Today, I want to offer the fourth of my recommendations to reform U.S. surface transportation policy. I advise eliminating federal-aid gas tax funding for all non-highway uses.
The federal highway transportation program is structured as a users-pay/users-benefit system with fuel taxes funding construction and maintenance of the Interstate and national highway system. Over the last 30 years, the program has diverted an increasing percentage of its funds to transit, bicycling, walking, smart growth, transportation museums, weed removal and other non-federal transportation purposes. While these programs have value, they also reduce the funding available for federal aid to highways; this has jeopardized interstate commerce. Eliminating federal aid funding for all non-highway uses will return the federal highway program to a users-pay/users-benefit program that spends limited resources on the most critical infrastructure.
U.S. government policy is based on the principle of federalism where the federal and state government share legislative responsibilities. In transportation, the federal government funds interstate passenger and goods movement using federal aid highways, aviation, inland waterways, and ports. Traditionally, other transportation modes have been funded by state and local governments. While transit and active transportation are important in certain states and regions, such systems are not federal in nature and should not be funded by the federal government. Most local governments and some states provide substantial funding for transit. Federal government funding makes up less than 30% of the revenue for the most important transit agencies such as the New York Metropolitan Transportation Authority. The funding of these modes from federal aid amounts to a cross-subsidy from highway users to other modes.
Federal transportation funding is limited. With little bipartisan interest in increasing the gas tax or embracing an alternate funding mechanism coupled with increasing vehicle fuel efficiency, federal gas tax receipts must be targeted as effectively as possible. Fuel tax diversions significantly reduce funding for highways.
While transit is important in many communities, it should be funded by farebox revenue and with supplementary local funding that does not come from federal roadway funding. U.S. transportation policy is predicated on a users-pay/users-benefit system. Potential funding sources for transit include local general tax revenue and value capture. (Value capture uses increases in land values resulting from highway and transit projects to finance infrastructure improvements.)
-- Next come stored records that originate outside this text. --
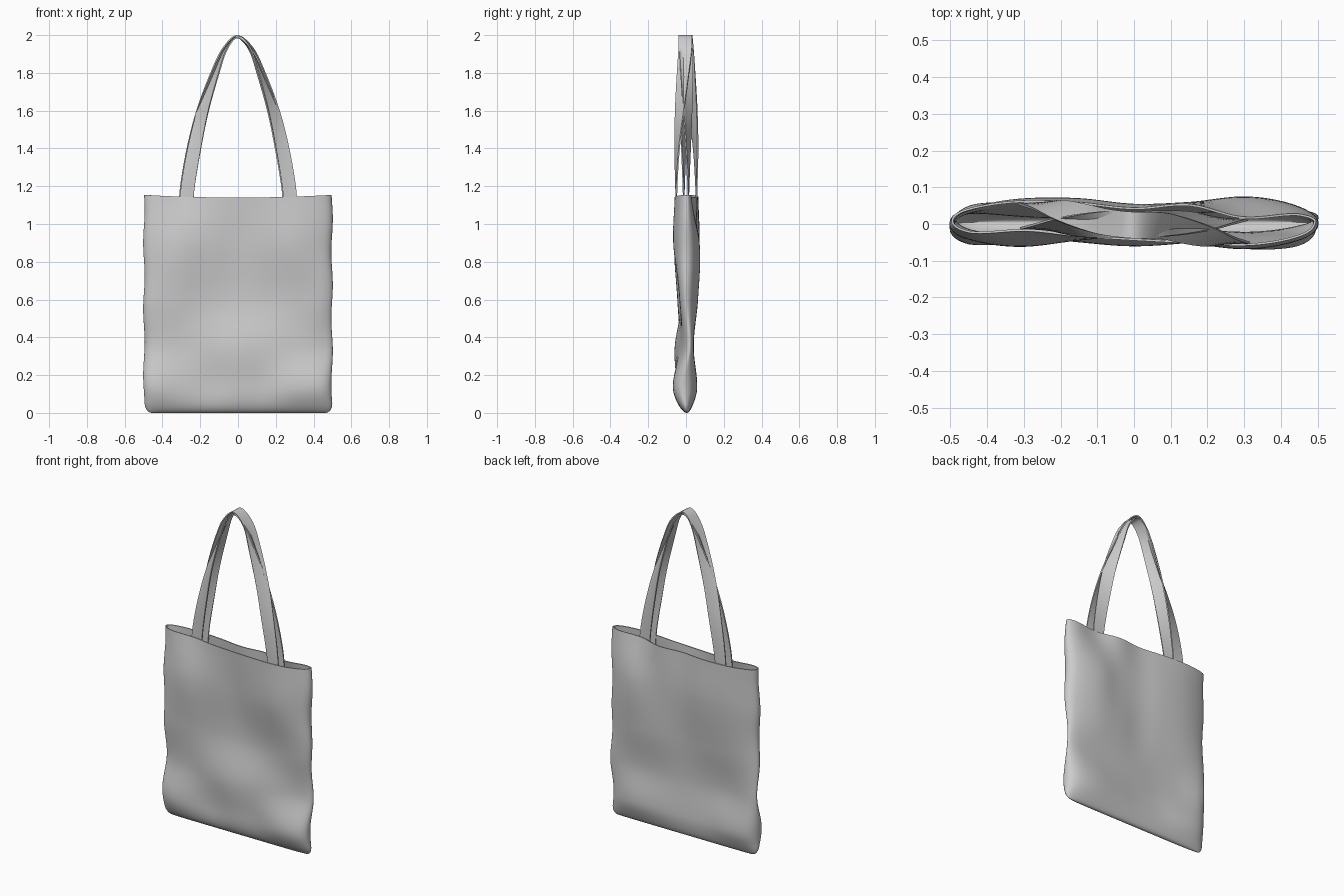
import bpy, bmesh, math
from mathutils import Vector

if "Cube" in bpy.data.objects:
    bpy.data.objects.remove(bpy.data.objects["Cube"])


def spline(knots, vals, t):
    """Smooth curve through the given values."""
    n = len(knots)
    t = min(max(t, knots[0]), knots[-1])
    i = max(k for k in range(n - 1) if knots[k] <= t)
    slope = lambda k: ((vals[min(k + 1, n - 1)] - vals[max(k - 1, 0)])
                       / (knots[min(k + 1, n - 1)] - knots[max(k - 1, 0)]))
    h = knots[i + 1] - knots[i]
    s = (t - knots[i]) / h
    return ((2*s**3 - 3*s**2 + 1) * vals[i] + (s**3 - 2*s**2 + s) * h * slope(i)
            + (3*s**2 - 2*s**3) * vals[i + 1] + (s**3 - s**2) * h * slope(i + 1))


def make_object(name, rows, closed, thickness, offset):
    """Skin rows of points, then give the cloth its thickness."""
    bm = bmesh.new()
    grid = [[bm.verts.new(p) for p in row] for row in rows]
    n = len(rows[0])
    for a, b in zip(grid, grid[1:]):
        for i in range(n if closed else n - 1):
            j = (i + 1) % n
            bm.faces.new((a[i], a[j], b[j], b[i]))
    bmesh.ops.remove_doubles(bm, verts=bm.verts, dist=1e-5)
    mesh = bpy.data.meshes.new(name)
    bm.to_mesh(mesh)
    bm.free()
    ob = bpy.data.objects.new(name, mesh)
    bpy.context.collection.objects.link(ob)
    mod = ob.modifiers.new("cloth", "SOLIDIFY")
    mod.thickness, mod.offset = thickness, offset
    bpy.ops.object.select_all(action='DESELECT')
    ob.select_set(True)
    bpy.context.view_layer.objects.active = ob
    bpy.ops.object.modifier_apply(modifier="cloth")
    bpy.ops.object.shade_smooth_by_angle(angle=math.radians(40))
    return ob


# Bag body: depth of the front and back cloth at a few heights and widths
XS = [-.45, -.3, -.15, 0, .15, .3, .45]
ZS = [0, .15, .35, .6, .9, 1.15]
FRONT = [[-.045] * 7,
         [-.068, -.050, -.040, -.050, -.050, -.068, -.075],
         [-.035, -.035, -.050, -.060, -.050, -.035, -.020],
         [-.050, -.045, -.030, -.020, -.020, -.030, -.042],
         [-.055, -.062, -.045, -.032, -.050, -.068, -.060],
         [-.035, -.020, -.035, -.045, -.053, -.060, -.050]]
BACK = [[.045] * 7,
        [.070, .055, .040, .040, .050, .060, .060],
        [.040, .025, .022, .028, .035, .040, .045],
        [.045, .048, .045, .040, .055, .064, .055],
        [.055, .070, .070, .055, .060, .073, .065],
        [.055, .065, .060, .045, .055, .020, .035]]
SEAM = [.005, -.015, .020, .0, .0, .008]


def bag_point(u, z, table):
    bottom = math.sqrt(max(0, 1 - max(0, 1 - z / .13) ** 2))
    corner = 1 - math.sqrt(max(0, 1 - max(0, 1 - z / .05) ** 2))
    half = .498 - .04 * corner + .004 * math.sin(18 * z + 2 * u)
    x = u / 2
    y = spline(XS, [spline(ZS, [r[k] for r in table], z) for k in range(7)], x)
    seam = spline(ZS, SEAM, z)
    edge = math.sqrt(max(0, 1 - abs(u) ** 8))
    rise = .014 * z / 1.15 * u * u
    return (u * half, seam + (y - seam) * edge * bottom, z * 1.14 / 1.15 + rise)


N = 56
us = [math.copysign(1 - (1 - abs(c)) ** 1.8, c) for c in (2 * i / N - 1 for i in range(N + 1))]
heights = [.15 * (k / 14) ** 2 for k in range(14)] + [.15 + k / 45 for k in range(46)]
rows = [[bag_point(u, z, FRONT) for u in us] +
        [bag_point(u, z, BACK) for u in us[-2:0:-1]] for z in heights]
make_object("bag_body", rows, True, .006, -1)


# Handles: flat straps that turn edge-on as they meet and cross at the top
def strap(name, left_y, right_y, side, drop):
    sx = [.280, .270, .236, .190, .125, .072]
    sz = [1.06, 1.2, 1.4, 1.6, 1.8, 1.93]
    fade = [1, 1, .92, .65, .3, .08]
    xs = [-v + drop * .5 for v in sx] + [-.004] + [v - drop * .5 for v in sx[::-1]]
    zs = sz + [1.9965] + sz[::-1]
    ys = [left_y * f for f in fade] + [-.003] + [right_y * f for f in fade[::-1]]
    knots = list(range(13))

    def at(t):
        z = spline(knots, zs, t)
        return Vector((spline(knots, xs, t), spline(knots, ys, t),
                       z - drop * max(0, (z - 1.6) / .4)))

    out = []
    for i in range(97):
        t = i / 8
        p = at(t)
        tan = (at(min(t + .05, 12)) - at(max(t - .05, 0))).normalized()
        turn = math.radians(spline([0, 1, 2, 3, 4, 5, 6], [0, 4, 18, 38, 60, 78, 90],
                                   min(t, 12 - t)))
        w = Vector((math.cos(turn), side * math.sin(turn), 0))
        w = (w - tan * w.dot(tan)).normalized() * .036
        out.append([p + w * k for k in (-1, -.5, 0, .5, 1)])
    make_object(name, out, False, .007, 0)


strap("upper_handle", .055, -.051, 1, 0)
strap("lower_handle", -.012, .012, -1, .010)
This change could devote more revenue to highways. Assuming all non-roadway funds are dedicated back to roadways, under Moving Ahead for Progress in the 21st Century (MAP-21) transit receives approximately $11 billion per year. Additionally, there is approximately $5 billion per year in highway funding that is flexed to transit, bicycling, walking or non-transportation purposes. This totals $16 billion in additional highway funding per year, or about 1/3 of federal gasoline taxes.